*** Opening DATA PROVIDED ***

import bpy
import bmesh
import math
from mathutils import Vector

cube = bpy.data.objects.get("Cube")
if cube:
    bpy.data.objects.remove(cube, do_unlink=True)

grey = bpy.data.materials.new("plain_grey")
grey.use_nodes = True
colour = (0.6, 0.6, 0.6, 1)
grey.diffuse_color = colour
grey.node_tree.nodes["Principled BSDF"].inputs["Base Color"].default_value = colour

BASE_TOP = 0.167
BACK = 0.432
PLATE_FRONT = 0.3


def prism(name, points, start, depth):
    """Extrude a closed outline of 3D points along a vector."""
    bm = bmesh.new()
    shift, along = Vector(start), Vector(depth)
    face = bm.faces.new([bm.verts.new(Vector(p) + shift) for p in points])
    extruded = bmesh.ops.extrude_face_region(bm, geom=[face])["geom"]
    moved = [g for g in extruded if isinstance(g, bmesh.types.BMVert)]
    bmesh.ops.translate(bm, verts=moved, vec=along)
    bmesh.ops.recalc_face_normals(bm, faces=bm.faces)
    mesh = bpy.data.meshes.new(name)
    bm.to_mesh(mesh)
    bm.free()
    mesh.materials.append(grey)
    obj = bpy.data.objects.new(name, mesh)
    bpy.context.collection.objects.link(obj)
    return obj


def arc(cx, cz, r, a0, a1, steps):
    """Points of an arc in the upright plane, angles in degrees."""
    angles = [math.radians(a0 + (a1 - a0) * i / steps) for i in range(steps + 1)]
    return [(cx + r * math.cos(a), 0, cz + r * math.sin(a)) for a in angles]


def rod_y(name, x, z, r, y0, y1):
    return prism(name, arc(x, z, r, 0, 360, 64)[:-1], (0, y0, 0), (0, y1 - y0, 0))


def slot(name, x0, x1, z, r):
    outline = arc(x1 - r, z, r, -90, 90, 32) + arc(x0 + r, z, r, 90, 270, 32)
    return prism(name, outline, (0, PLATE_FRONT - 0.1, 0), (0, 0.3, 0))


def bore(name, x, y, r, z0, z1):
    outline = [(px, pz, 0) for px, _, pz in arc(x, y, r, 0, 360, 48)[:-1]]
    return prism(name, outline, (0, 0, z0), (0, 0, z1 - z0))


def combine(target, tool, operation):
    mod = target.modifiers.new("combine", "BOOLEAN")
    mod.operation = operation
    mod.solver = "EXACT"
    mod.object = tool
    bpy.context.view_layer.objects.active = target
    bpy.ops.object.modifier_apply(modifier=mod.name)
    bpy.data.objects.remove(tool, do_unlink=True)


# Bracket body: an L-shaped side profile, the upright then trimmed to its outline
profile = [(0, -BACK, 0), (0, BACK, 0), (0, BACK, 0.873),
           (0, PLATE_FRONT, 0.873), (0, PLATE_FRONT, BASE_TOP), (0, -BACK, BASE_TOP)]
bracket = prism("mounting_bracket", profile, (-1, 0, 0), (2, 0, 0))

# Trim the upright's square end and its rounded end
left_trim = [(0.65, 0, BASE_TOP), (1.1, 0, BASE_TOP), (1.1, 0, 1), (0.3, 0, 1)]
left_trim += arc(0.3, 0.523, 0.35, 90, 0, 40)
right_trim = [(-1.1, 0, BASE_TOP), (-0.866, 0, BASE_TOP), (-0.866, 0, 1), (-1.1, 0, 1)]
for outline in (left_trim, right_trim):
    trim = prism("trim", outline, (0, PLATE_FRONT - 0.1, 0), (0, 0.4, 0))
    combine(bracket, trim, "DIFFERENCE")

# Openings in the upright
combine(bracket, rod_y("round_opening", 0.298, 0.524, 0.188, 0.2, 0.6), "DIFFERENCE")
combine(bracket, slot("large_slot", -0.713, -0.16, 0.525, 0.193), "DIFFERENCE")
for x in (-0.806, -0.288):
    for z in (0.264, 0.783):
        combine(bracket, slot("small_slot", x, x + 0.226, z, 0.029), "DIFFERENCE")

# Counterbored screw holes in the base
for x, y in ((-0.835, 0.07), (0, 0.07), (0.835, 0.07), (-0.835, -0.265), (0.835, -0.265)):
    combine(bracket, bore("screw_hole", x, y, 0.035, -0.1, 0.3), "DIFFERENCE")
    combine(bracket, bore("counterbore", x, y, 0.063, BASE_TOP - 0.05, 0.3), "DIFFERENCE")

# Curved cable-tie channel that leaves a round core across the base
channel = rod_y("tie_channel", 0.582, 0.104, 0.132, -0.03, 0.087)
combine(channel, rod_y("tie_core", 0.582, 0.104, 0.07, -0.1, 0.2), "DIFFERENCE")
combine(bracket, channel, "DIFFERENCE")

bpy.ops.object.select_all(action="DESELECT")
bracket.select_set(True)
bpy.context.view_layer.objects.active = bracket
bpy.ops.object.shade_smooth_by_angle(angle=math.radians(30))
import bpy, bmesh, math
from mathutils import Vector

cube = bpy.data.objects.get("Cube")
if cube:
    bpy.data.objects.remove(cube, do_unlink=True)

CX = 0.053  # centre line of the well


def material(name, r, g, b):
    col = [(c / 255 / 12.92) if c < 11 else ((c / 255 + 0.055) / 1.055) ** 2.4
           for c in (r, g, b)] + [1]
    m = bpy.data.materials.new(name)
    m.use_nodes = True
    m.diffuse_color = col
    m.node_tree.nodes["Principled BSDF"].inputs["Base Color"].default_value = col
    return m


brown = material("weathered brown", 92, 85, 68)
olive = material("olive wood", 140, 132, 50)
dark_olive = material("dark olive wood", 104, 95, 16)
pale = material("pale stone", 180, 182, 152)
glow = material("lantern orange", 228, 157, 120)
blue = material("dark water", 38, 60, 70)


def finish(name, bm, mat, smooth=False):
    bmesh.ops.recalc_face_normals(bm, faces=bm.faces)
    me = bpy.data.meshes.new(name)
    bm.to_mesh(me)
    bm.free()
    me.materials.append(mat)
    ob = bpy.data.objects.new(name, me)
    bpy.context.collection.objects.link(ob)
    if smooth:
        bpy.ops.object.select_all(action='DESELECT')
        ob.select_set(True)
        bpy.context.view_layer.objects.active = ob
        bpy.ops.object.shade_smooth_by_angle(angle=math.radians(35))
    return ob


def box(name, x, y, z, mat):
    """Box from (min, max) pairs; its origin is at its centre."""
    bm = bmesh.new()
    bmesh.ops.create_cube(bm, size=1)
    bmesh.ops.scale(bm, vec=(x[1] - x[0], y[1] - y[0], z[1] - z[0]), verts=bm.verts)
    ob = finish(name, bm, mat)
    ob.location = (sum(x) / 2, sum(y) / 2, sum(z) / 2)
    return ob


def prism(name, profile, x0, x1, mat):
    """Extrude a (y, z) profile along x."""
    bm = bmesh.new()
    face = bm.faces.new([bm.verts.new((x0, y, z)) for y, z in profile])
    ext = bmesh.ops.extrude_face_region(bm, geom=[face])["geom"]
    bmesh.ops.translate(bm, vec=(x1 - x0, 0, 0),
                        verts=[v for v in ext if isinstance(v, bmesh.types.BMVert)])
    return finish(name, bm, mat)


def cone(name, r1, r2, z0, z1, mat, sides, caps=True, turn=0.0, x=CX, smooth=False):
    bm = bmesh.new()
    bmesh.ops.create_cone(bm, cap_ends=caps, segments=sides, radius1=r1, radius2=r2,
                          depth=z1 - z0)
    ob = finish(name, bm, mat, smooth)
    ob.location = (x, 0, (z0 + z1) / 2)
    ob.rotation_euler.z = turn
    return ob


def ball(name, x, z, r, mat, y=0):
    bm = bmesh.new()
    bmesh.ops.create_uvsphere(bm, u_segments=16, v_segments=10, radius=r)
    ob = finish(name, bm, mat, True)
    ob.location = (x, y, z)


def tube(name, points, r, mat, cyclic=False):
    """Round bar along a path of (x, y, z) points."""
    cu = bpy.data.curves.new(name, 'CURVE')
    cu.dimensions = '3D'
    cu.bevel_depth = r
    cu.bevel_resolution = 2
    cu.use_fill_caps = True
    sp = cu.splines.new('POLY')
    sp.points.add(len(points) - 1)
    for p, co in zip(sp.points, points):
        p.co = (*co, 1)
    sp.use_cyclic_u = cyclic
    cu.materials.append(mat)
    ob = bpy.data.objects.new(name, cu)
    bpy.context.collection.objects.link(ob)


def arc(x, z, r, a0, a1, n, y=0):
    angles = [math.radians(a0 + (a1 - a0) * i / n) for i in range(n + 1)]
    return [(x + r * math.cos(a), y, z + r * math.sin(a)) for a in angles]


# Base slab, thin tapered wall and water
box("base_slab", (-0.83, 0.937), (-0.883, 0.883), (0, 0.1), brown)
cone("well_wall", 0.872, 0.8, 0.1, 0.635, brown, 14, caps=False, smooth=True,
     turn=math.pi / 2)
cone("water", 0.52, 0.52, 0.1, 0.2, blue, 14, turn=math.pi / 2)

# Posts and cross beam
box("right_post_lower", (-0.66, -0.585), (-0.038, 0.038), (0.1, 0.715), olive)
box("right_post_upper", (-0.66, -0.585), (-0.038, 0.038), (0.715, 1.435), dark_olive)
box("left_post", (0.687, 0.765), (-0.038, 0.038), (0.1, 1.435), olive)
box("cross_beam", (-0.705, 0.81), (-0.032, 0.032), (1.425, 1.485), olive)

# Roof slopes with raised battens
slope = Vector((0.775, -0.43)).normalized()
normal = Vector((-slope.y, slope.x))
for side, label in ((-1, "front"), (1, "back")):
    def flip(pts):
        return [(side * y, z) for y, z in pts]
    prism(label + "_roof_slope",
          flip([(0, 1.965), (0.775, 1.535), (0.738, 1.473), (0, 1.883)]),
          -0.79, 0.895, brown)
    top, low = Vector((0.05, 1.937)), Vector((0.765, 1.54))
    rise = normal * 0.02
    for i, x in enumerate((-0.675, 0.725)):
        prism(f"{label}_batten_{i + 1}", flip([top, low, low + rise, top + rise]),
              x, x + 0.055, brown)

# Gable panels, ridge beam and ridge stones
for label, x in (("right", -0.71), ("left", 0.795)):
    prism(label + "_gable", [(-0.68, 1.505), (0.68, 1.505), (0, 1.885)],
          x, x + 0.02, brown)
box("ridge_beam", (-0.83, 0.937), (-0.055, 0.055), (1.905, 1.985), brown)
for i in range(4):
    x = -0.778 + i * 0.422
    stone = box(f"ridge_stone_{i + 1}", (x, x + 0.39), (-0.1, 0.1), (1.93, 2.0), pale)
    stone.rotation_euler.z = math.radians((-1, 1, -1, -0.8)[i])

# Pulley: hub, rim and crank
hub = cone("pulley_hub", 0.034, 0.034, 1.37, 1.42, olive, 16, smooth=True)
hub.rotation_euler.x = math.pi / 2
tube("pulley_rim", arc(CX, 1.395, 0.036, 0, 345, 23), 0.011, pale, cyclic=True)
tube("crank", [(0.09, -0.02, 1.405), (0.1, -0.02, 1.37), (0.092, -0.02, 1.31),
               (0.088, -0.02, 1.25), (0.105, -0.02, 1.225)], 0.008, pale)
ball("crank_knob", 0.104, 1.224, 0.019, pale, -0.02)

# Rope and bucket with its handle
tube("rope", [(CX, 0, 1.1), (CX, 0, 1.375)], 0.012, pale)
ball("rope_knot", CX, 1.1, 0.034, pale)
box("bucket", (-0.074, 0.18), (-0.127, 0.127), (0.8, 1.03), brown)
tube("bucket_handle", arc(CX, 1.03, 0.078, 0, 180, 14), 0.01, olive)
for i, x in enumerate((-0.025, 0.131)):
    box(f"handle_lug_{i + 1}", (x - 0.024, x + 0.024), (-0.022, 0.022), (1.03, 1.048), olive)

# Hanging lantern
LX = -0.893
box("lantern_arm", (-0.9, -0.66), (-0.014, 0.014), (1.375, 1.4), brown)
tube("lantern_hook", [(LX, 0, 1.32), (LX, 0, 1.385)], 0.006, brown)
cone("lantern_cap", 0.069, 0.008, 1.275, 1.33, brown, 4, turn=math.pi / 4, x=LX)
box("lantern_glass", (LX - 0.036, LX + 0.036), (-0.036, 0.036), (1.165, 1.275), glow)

*** Closing DATA PROVIDED ***

__YOUR INSTRUCTIONS__:
From the records given above, copy all lines containing "False".

__ANSWER TO THIS PROBLEM__:
def finish(name, bm, mat, smooth=False):
def cone(name, r1, r2, z0, z1, mat, sides, caps=True, turn=0.0, x=CX, smooth=False):
def tube(name, points, r, mat, cyclic=False):
cone("well_wall", 0.872, 0.8, 0.1, 0.635, brown, 14, caps=False, smooth=True,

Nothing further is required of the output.